Work instruction: Whenever a line below mentions the word "math", that line should be copied.

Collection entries
----
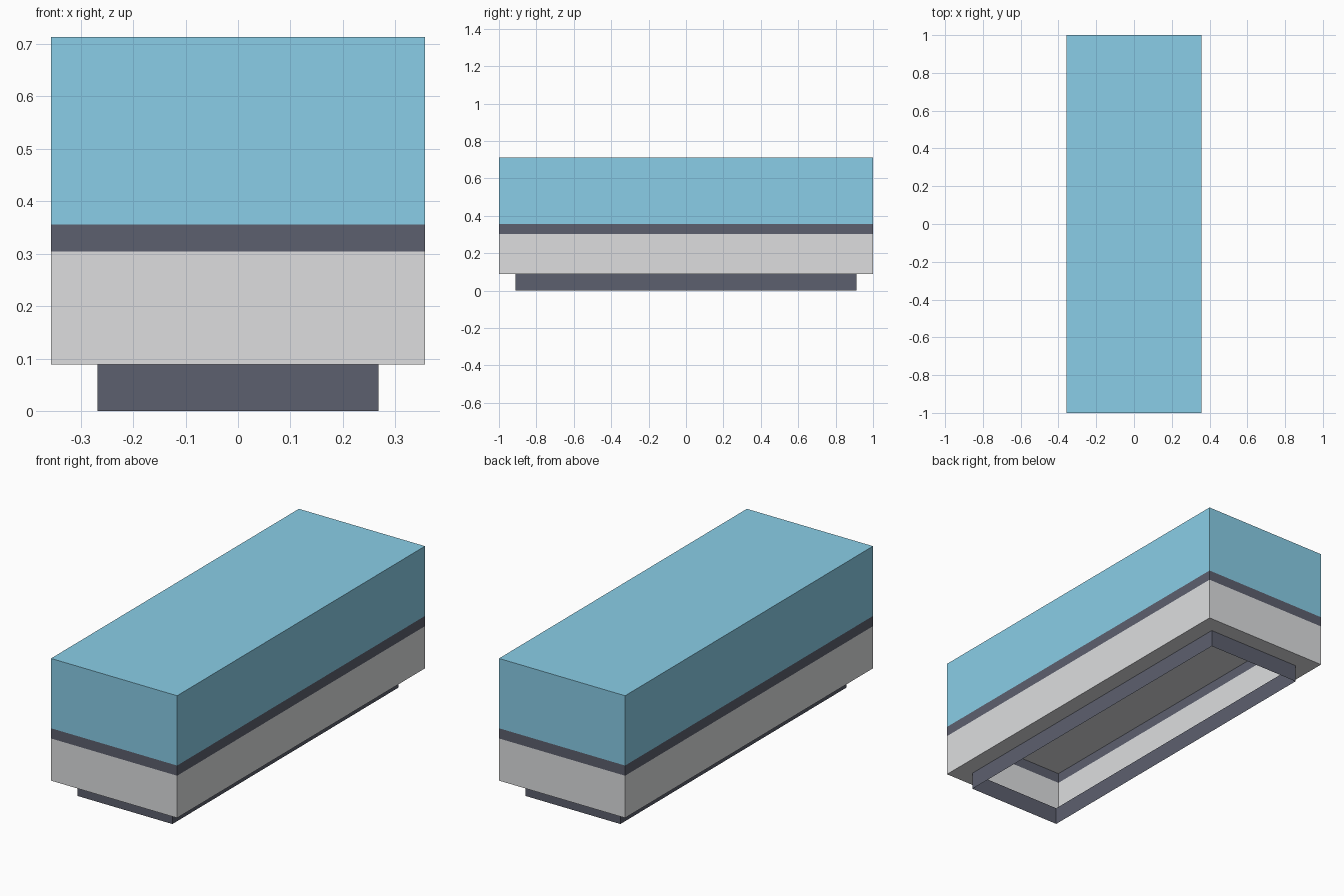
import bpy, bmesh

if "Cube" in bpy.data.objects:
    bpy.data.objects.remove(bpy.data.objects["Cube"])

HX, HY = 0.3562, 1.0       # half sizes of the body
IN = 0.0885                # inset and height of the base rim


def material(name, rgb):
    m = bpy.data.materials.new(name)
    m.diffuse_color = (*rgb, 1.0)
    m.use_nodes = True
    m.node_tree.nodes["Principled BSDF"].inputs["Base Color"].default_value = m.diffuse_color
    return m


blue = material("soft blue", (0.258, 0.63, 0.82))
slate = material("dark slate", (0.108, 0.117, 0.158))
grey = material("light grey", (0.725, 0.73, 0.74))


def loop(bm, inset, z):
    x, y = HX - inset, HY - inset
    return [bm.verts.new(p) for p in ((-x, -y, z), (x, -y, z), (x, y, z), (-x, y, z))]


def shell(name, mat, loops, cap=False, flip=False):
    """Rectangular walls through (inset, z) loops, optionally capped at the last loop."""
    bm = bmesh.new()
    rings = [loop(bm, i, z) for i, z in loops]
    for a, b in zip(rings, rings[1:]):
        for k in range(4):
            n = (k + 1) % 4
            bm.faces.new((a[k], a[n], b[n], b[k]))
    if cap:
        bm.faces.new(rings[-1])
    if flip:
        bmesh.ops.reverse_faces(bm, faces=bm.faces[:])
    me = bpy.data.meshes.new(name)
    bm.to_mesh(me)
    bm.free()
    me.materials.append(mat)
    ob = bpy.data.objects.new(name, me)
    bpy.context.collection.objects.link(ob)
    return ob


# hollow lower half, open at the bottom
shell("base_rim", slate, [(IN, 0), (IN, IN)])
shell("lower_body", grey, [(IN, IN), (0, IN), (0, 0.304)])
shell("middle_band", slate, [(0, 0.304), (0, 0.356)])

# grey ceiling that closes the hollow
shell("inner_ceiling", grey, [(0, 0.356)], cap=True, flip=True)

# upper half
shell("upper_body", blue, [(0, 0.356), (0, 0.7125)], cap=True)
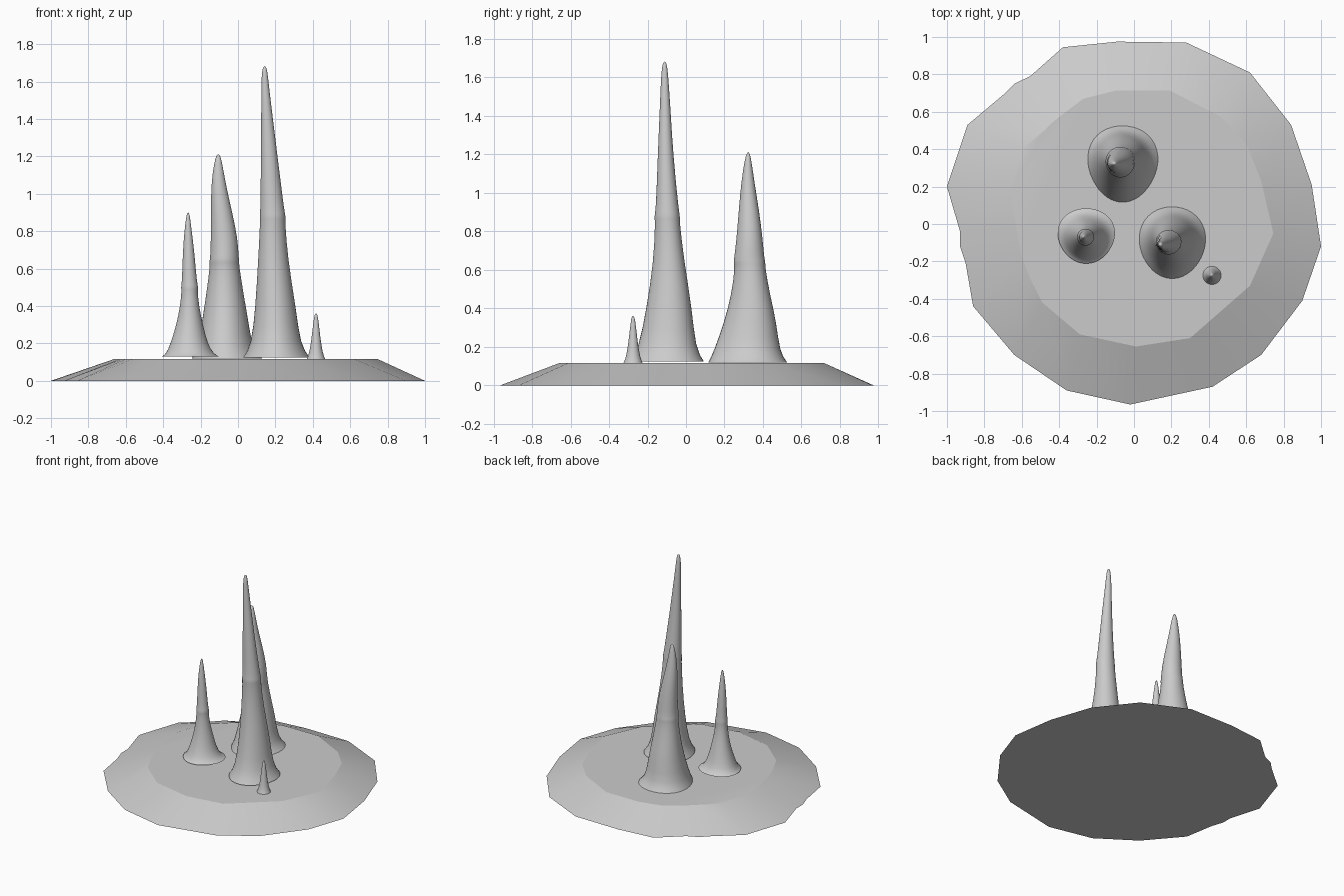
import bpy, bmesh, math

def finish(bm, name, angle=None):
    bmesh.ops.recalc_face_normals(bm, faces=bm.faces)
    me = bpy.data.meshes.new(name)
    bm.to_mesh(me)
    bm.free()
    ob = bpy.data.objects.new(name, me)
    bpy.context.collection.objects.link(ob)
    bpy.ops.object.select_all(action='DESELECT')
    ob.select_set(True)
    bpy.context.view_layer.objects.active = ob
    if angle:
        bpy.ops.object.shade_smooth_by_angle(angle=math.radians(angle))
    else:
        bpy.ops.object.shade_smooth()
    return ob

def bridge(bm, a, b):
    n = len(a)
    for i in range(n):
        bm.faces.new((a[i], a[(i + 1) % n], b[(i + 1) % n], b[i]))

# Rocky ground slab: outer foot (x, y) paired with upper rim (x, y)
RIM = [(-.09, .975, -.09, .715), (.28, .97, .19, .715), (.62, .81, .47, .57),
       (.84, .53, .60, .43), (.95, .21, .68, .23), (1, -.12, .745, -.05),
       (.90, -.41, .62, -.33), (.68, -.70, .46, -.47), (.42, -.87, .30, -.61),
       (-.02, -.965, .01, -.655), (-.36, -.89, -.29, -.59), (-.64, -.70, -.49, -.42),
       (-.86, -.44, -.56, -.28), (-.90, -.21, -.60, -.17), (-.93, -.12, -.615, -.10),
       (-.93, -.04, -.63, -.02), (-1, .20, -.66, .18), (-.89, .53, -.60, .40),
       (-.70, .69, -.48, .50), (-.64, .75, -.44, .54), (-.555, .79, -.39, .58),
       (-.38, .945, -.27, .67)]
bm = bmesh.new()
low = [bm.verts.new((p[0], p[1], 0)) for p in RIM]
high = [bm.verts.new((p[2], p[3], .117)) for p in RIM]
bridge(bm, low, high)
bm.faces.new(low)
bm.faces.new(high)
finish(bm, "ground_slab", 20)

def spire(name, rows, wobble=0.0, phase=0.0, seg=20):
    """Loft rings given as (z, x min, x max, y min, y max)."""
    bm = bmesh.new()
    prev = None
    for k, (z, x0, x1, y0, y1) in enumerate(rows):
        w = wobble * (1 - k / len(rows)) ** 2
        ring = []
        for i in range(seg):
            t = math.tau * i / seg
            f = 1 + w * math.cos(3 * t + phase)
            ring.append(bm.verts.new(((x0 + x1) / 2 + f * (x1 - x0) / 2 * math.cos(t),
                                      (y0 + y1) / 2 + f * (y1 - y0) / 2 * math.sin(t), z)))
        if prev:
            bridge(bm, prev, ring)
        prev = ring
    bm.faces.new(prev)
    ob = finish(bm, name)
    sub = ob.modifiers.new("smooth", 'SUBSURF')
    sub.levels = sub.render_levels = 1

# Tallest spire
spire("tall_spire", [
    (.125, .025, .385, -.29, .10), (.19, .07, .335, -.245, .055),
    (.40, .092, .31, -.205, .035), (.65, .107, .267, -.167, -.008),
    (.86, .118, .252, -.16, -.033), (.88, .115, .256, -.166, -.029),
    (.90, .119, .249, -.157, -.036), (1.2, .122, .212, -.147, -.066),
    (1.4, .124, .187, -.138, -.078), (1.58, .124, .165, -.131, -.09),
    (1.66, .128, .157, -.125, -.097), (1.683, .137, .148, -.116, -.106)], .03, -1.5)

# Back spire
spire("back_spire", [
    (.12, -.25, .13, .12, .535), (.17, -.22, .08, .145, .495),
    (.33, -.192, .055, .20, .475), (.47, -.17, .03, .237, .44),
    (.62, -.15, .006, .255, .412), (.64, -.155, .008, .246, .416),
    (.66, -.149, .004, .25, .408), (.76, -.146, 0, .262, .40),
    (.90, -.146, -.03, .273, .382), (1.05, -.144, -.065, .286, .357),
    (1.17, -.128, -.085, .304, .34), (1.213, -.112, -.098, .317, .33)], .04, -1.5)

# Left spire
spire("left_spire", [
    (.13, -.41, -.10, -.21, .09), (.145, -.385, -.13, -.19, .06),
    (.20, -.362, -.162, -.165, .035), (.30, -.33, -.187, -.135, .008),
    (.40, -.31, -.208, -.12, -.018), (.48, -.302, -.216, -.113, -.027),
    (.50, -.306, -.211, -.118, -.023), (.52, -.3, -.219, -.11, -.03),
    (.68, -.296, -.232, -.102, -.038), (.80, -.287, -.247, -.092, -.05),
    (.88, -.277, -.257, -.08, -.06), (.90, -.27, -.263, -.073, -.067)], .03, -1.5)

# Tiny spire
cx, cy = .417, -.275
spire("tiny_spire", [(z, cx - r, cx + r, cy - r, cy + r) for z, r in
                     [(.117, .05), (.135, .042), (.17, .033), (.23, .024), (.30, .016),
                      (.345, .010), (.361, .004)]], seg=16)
----
Result below:
import bpy, bmesh, math
        bpy.ops.object.shade_smooth_by_angle(angle=math.radians(angle))
            t = math.tau * i / seg
            f = 1 + w * math.cos(3 * t + phase)
            ring.append(bm.verts.new(((x0 + x1) / 2 + f * (x1 - x0) / 2 * math.cos(t),
                                      (y0 + y1) / 2 + f * (y1 - y0) / 2 * math.sin(t), z)))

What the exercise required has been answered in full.